Quick Links, Required Forms & Documents
Things to Know & Remember
“Bring a servant’s heart, a compassionate spirit, a desire to learn about and accept the culture you are visiting, a big smile, a good sense of humor, ingenuity, flexibility, a good set of ears to listen, an open mind to understand, and patience with the ability to accept the laid back lifestyle of the Caribbean.”
We are in the DR to learn from a culture and a group of people. We are guests. We must put aside our need to have all the answers or to know what is best in any situation.
We are patient.
….with time: This is a culture where events do not take place on the clock. Things start when they start. We may spend a lot of time waiting. Building relationships and being with people are much more important than beginning something on time.
…with language: Spanish is spoken. Even if you know some Spanish, you will probably not always know what’s going on. It will be difficult to get your point across. This is an opportunity to learn ways other than speech to communicate!
We are vulnerable.
Traveling in a different country where you aren’t familiar with the language, customs, food, and people, you have the opportunity to become vulnerable. This vulnerability is a gift because it is through being vulnerable that we must rely on each other, on our hosts, and on God.
Please be aware of the dangers – both in safety and disease – and act accordingly.
Food and water: Be very careful of what you eat. We advise you not to eat from the vendors on the Malecon or on the beach. Do so at your own risk.
Do not ingest water. Use bottles of water to drink and brush your teeth. Do not get ice in your soda except at the hotel – the ice at La Lomar is safe to consume.
The food in the Dominican Republic is very good but may be more adventurous than you are used to. If you are a picky eater, please pack and bring snacks.
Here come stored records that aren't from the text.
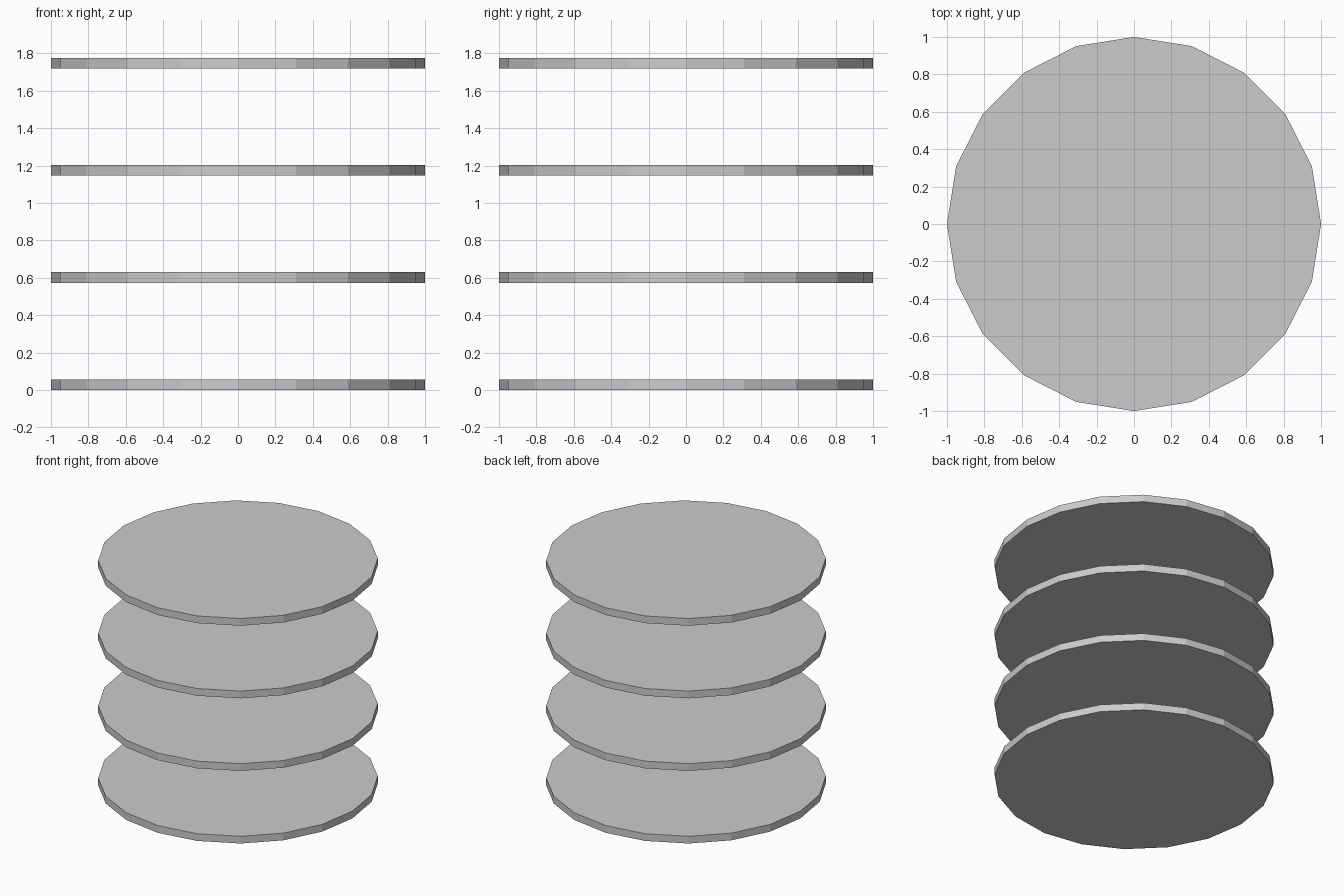
import bpy

if "Cube" in bpy.data.objects:
    bpy.data.objects.remove(bpy.data.objects["Cube"])

SIDES = 20
RADIUS = 1.0
THICKNESS = 0.057
SPACING = 0.573


def add_disc(name, base_z):
    bpy.ops.mesh.primitive_cylinder_add(
        vertices=SIDES, radius=RADIUS, depth=THICKNESS,
        location=(0, 0, base_z + THICKNESS / 2))
    bpy.context.object.name = name


# Four identical flat-shaded round shelves, evenly stacked
for i in range(4):
    add_disc(f"round_shelf_{i + 1}", i * SPACING)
Plumbing: This country does not have a sophisticated plumbing system in many areas. In many cases, including your hotel room, there is a waste basket beside the toilets – these are for the toilet paper instead of flushing. Much of the plumbing ends up in ravines so try to the best of your ability to accommodate this.
Military Check-Points: You may see military check-points where we drive and there may be security guards carrying machine guns. Our building site is in a tourist area so it is unlikely we will see this. It is more common near the Haitian border.
We are modest.
To respect the culture and to convey our best representation of the church it is important to be modest. Please dress modestly, refrain from swearing or crude language, and be conscious of how you relate with others, especially with people of the opposite sex.